**What you will do**
Output a verbatim copy of the data, cut off after the line that contains "mesh.materials.append(metal)".

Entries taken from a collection
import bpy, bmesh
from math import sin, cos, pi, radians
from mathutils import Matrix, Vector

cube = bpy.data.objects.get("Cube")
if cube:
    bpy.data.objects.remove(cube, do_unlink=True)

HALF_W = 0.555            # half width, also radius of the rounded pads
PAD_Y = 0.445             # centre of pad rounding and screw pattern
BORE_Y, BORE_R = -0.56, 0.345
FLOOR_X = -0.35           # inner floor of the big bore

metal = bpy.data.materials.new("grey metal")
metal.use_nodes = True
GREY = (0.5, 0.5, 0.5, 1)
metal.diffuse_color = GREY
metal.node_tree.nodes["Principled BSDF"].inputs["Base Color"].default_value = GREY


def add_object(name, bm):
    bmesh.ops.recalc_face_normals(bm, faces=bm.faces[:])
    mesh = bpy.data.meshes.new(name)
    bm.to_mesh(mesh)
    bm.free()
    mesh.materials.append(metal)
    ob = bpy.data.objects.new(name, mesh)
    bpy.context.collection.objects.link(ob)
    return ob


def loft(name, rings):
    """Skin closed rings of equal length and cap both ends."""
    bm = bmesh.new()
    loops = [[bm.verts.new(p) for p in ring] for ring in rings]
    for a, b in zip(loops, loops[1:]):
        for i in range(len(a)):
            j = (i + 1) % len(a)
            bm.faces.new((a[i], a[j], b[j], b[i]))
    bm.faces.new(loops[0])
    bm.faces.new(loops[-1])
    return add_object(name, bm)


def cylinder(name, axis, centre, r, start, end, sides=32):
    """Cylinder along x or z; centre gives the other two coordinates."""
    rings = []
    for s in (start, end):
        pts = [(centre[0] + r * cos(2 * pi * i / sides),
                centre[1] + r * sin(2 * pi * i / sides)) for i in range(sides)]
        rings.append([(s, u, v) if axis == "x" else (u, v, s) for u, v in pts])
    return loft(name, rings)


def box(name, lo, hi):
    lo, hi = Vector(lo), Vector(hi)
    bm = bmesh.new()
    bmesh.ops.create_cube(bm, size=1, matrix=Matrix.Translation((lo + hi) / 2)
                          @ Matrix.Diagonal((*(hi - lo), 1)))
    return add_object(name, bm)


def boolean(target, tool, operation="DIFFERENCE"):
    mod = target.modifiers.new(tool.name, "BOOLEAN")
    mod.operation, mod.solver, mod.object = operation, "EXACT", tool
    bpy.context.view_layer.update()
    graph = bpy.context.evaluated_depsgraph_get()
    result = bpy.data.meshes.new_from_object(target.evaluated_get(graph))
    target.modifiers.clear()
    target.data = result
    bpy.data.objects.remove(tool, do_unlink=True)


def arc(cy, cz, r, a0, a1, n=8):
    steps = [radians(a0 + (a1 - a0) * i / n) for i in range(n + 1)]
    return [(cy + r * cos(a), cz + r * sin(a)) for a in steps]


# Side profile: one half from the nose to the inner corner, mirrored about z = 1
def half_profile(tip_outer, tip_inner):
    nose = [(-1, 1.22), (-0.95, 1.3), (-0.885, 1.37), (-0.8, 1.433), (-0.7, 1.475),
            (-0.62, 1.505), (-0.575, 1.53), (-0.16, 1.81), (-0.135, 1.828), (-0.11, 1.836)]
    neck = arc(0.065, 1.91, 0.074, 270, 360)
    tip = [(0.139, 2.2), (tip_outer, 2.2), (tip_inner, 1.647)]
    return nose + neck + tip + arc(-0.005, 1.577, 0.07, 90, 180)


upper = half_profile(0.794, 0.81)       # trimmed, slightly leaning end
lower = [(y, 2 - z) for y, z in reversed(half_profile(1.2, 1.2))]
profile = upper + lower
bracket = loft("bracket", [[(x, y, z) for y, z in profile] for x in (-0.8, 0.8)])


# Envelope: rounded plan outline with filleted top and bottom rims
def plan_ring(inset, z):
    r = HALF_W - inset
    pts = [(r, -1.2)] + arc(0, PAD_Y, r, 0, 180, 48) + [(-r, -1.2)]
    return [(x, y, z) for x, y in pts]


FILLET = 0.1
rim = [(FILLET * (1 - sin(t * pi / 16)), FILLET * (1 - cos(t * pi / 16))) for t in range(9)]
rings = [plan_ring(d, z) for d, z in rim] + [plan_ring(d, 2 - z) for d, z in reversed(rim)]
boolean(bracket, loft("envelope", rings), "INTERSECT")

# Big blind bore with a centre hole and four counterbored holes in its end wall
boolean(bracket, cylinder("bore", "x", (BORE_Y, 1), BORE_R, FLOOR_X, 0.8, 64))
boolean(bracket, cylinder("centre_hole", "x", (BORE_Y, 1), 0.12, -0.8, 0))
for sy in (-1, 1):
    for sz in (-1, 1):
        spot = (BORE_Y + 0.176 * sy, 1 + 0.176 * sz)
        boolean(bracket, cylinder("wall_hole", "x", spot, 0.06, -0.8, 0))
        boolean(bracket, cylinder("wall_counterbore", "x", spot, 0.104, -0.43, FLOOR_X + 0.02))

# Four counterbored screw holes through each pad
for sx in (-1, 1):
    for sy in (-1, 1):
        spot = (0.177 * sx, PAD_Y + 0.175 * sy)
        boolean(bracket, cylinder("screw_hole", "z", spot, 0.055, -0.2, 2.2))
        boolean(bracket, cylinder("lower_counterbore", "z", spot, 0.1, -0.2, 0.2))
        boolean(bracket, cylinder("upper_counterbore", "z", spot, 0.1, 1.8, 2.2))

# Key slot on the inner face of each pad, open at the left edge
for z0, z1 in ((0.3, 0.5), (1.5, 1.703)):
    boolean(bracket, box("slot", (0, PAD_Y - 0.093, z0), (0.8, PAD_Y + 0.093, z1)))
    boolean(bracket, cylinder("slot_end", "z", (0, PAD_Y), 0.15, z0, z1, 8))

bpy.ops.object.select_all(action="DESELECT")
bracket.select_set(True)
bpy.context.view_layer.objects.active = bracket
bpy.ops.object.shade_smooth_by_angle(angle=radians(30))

**Answer for the task**
import bpy, bmesh
from math import sin, cos, pi, radians
from mathutils import Matrix, Vector

cube = bpy.data.objects.get("Cube")
if cube:
    bpy.data.objects.remove(cube, do_unlink=True)

HALF_W = 0.555            # half width, also radius of the rounded pads
PAD_Y = 0.445             # centre of pad rounding and screw pattern
BORE_Y, BORE_R = -0.56, 0.345
FLOOR_X = -0.35           # inner floor of the big bore

metal = bpy.data.materials.new("grey metal")
metal.use_nodes = True
GREY = (0.5, 0.5, 0.5, 1)
metal.diffuse_color = GREY
metal.node_tree.nodes["Principled BSDF"].inputs["Base Color"].default_value = GREY


def add_object(name, bm):
    bmesh.ops.recalc_face_normals(bm, faces=bm.faces[:])
    mesh = bpy.data.meshes.new(name)
    bm.to_mesh(mesh)
    bm.free()
    mesh.materials.append(metal)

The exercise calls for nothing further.